Whether you have yet to start using an EHR or have already adopted an EHR and earned a bonus, you may want to seriously consider adding “I will earn a meaningful use bonus” to your list of to-do’s for 2013.

If you have not yet adopted an EHR, it’s not too late.  While the first year bonus will be less in 2013, as compared to 2012, the amount is nevertheless very attractive at $15,000 for year one followed by $12,000, $8,000, and $4,000 during 2014, 2015 and 2016 respectively.

If you have yet to attest for a meaningful use bonus, I suspect that it may be because you’ve heard that it is too difficult to meaningfully use an EHR.  In actuality, Medicare has established a very low threshold for meaningful use that includes the following (measures apply only to patients seen during the 90 day attestation period):

  • Capture demographic data (in actuality, you’re probably already doing this since you’re electronically submitting) (more than 50% of patients seen)
  • Record basic vital signs (more than 50% of patients seen who are 2 years old or older)
    • Height
    • Weight
    • Blood pressure
    • BMI
    • Plotting growth charts for children 2-20
  • Record smoking status (more than 40% of patients seen who are 13 years old or older)
  • Maintain problem list of current and active diagnoses in structured format (e.g., ICD) (more than 80% of patients seen)
  • Electronically prescribe, including the following:
    • Update medication allergy list (more than 80% of patients seen)
    • Update active medication list (more than 80% of patients seen)
    • Transmit prescriptions electronically (more than 40% of prescriptions for non-controlled substances)
    • E-prescribe through a CPOE (e.g., through an e-prescribing system that is integrated with your EHR)  (more than 30% of patients seen)
  • Enable the following functionality within your web based EHR system:
    • Drug-drug/drug-allergy interaction checks
    • Ability to electronically exchange a clinical care document (CCD) and perform on test exchange of same
  • Ensure that you use a ONC-ATCB certified product (i.e., one with appropriate HIPAA safeguards) and make sure you’re following HIPAA’s security and privacy requirements in your practice
  • Electronically report certain clinical quality measures (this is systematic and will be handled by your software vendor)
  • On request, provide clinical summaries to patients electronically (e.g. through PHR) within three business days (more than 50% of patients seen)
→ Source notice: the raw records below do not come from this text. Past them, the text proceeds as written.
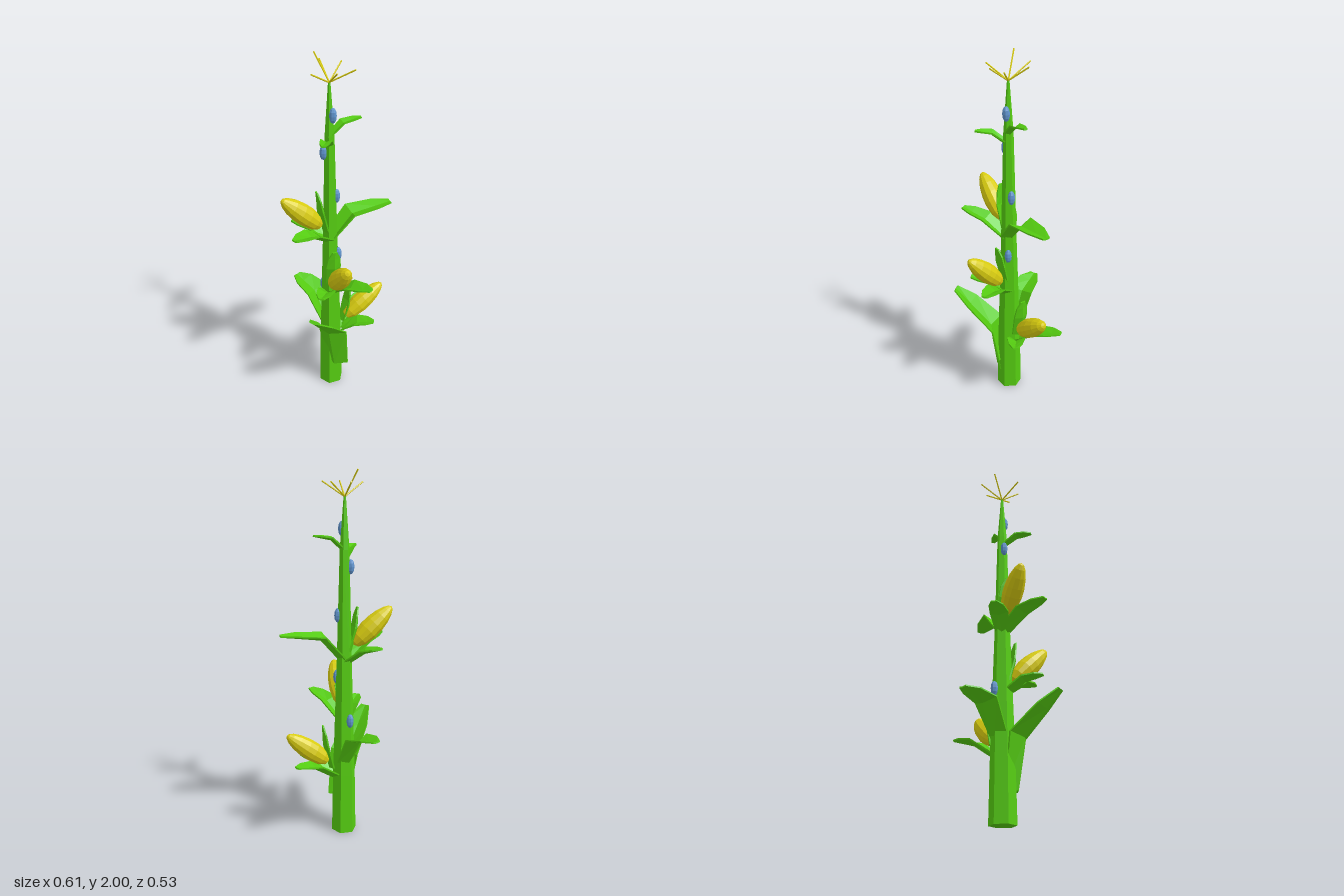
import * as THREE from 'three';

const V = (x, y, z) => new THREE.Vector3(x, y, z);
const UP = V(0, 1, 0);
const mat = (color, opts = {}) => new THREE.MeshStandardMaterial({ color, flatShading: true, ...opts });

export function createModel() {
  const plant = new THREE.Group();
  plant.name = 'cornPlant';
  const green = mat(0x55cc11);
  const leafGreen = mat(0x55cc11, { side: THREE.DoubleSide });
  const yellow = mat(0xd8cc10);
  const blue = mat(0x5f93cc);

  const add = (parent, name, geometry, material) => {
    const mesh = new THREE.Mesh(geometry, material);
    mesh.name = name;
    parent.add(mesh);
    return mesh;
  };

  // Place a mesh modelled along +y so that it points from a to b
  const aim = (mesh, a, b) => {
    mesh.position.copy(a);
    mesh.quaternion.setFromUnitVectors(UP, b.clone().sub(a).normalize());
    return mesh;
  };

  // Leaf: folded trough with a little thickness, lofted along base - bend - tip
  const leafGeometry = (base, bend, tip, width, baseWidth = 0.75) => {
    const spine = [base, bend, bend.clone().lerp(tip, 0.6), tip];
    const widths = [baseWidth, 1, 0.78, 0.3];
    const folds = [0.35, 0.27, 0.2, 0.1];
    const thick = 0.008;
    const out = tip.clone().sub(base).setY(0).normalize();
    const side = UP.clone().cross(out).normalize();
    const pos = [], index = [];
    spine.forEach((p, i) => {
      const along = spine[Math.min(i + 1, 3)].clone().sub(spine[Math.max(i - 1, 0)]).normalize();
      const normal = along.cross(side).normalize();
      const half = width * widths[i] / 2;
      const depth = half * folds[i] * 2;
      // ring: upper left, upper middle, upper right, lower right, lower middle, lower left
      for (const [s, lift] of [[-1, 0], [0, 0], [1, 0], [1, -thick], [0, -thick], [-1, -thick]]) {
        const q = p.clone().addScaledVector(side, s * half)
          .addScaledVector(normal, Math.abs(s) * depth * 0.8 + lift);
        pos.push(q.x, q.y, q.z);
      }
    });
    for (let i = 0; i < 3; i++) {
      for (let j = 0; j < 6; j++) {
        const a = i * 6 + j, b = i * 6 + (j + 1) % 6;
        index.push(a, a + 6, b, b, a + 6, b + 6);
      }
    }
    for (const [o, flip] of [[0, false], [18, true]]) {
      for (const [a, b, c] of [[0, 1, 5], [1, 4, 5], [1, 2, 4], [2, 3, 4]]) {
        index.push(o + a, o + (flip ? c : b), o + (flip ? b : c));
      }
    }
    const g = new THREE.BufferGeometry();
    g.setAttribute('position', new THREE.Float32BufferAttribute(pos, 3));
    g.setIndex(index);
    g.computeVertexNormals();
    return g;
  };

  // Hexagonal tapering stalk
  const stalkProfile = [[0, 0], [0.07, 0], [0.063, 0.35], [0.055, 0.6], [0.042, 1], [0.026, 1.6], [0.006, 1.87], [0, 1.87]]
    .map(([r, y]) => new THREE.Vector2(r, y));
  add(plant, 'stalk', new THREE.LatheGeometry(stalkProfile, 6, Math.PI / 6), green).position.x = -0.04;

  // Tassel of thin rods at the top
  const crown = V(-0.04, 1.865, 0);
  const tassel = new THREE.Group();
  tassel.name = 'tassel';
  plant.add(tassel);
  for (const [x, y, z] of [[-0.04, 1.94, -0.13], [0.047, 1.94, -0.06], [0.057, 1.94, 0.088],
    [-0.04, 1.94, 0.105], [-0.15, 1.935, 0.055], [-0.09, 1.998, -0.067]]) {
    const end = V(x, y, z);
    const length = crown.distanceTo(end);
    const rod = new THREE.CylinderGeometry(0.004, 0.004, length, 5).translate(0, length / 2, 0);
    aim(add(tassel, 'tasselRod', rod, yellow), crown, end);
  }

  // Free leaves: base, bend, tip, width
  for (const [name, base, bend, tip, width, baseWidth] of [
    ['lowerLeaf', V(-0.045, 0.17, 0.075), V(-0.085, 0.43, 0.095), V(-0.23, 0.655, 0.235), 0.18, 0.75],
    ['backLeaf', V(-0.05, 0.42, -0.04), V(-0.09, 0.58, -0.125), V(-0.15, 0.625, -0.255), 0.15],
    ['upperLeaf', V(-0.02, 1.01, 0.005), V(0.085, 1.13, 0.005), V(0.304, 1.16, 0.008), 0.135],
    ['topRightLeaf', V(-0.03, 1.6, 0.005), V(0.03, 1.655, 0.007), V(0.122, 1.675, 0.01), 0.06],
    ['topLeftLeaf', V(-0.05, 1.555, 0.02), V(-0.085, 1.6, 0.07), V(-0.13, 1.615, 0.14), 0.06],
  ]) add(plant, name, leafGeometry(base, bend, tip, width, baseWidth), leafGreen);

  // Ears: cob with two husk leaves and an upright one, modelled facing +z
  const cobLength = 0.29;
  const cobProfile = [[0, 0], [0.026, 0.04], [0.045, 0.17], [0.055, 0.38], [0.054, 0.55], [0.045, 0.74], [0.03, 0.89], [0.015, 0.97], [0, 1]]
    .map(([r, t]) => new THREE.Vector2(r, t * cobLength));
  const cobGeometry = new THREE.LatheGeometry(cobProfile, 12);
  const ears = [
    { at: V(0.02, 0.345, -0.01), turn: Math.PI / 2, tip: [0.263, 0.262], pitch: 0.65 },
    { at: V(-0.043, 0.655, 0.012), turn: 0, tip: [0.243, 0.285], pitch: 0.8 },
    { at: V(-0.05, 0.995, 0), turn: -Math.PI / 2, tip: [0.252, 0.295], pitch: 0.76 },
  ];
  for (const { at, turn, tip, pitch } of ears) {
    const ear = new THREE.Group();
    ear.name = 'ear';
    ear.position.copy(at);
    ear.rotation.y = turn;
    plant.add(ear);
    const end = V(0, tip[1], tip[0]);
    const start = end.clone().sub(V(0, Math.sin(pitch), Math.cos(pitch)).multiplyScalar(cobLength));
    aim(add(ear, 'cob', cobGeometry, yellow), start, end);
    add(ear, 'longHuskLeaf', leafGeometry(V(0.01, 0, 0.01), V(0.068, 0.085, 0.12), V(0.137, 0.13, 0.235), 0.11), leafGreen);
    add(ear, 'shortHuskLeaf', leafGeometry(V(-0.01, 0, 0.01), V(-0.06, 0.065, 0.085), V(-0.12, 0.095, 0.162), 0.1), leafGreen);
    add(ear, 'uprightHuskLeaf', leafGeometry(V(0, 0.05, 0.02), V(0, 0.19, 0.055), V(0, 0.3, 0.06), 0.085), leafGreen);
  }

  // Small buds on the stalk
  const budGeometry = new THREE.SphereGeometry(1, 8, 6).scale(0.02, 0.04, 0.02);
  for (const [x, y, z] of [[-0.03, 1.705, 0.02], [-0.073, 1.51, -0.002], [-0.006, 1.255, 0.006],
    [-0.005, 0.91, 0.028], [-0.06, 0.675, -0.053]]) {
    add(plant, 'bud', budGeometry, blue).position.set(x, y, z);
  }
  return plant;
}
Next week’s blog will address the few remaining things you’ll need to do to achieve meaningful use.  We’ll also consider a technique that some providers are employing to make achieving meaningful use even easier.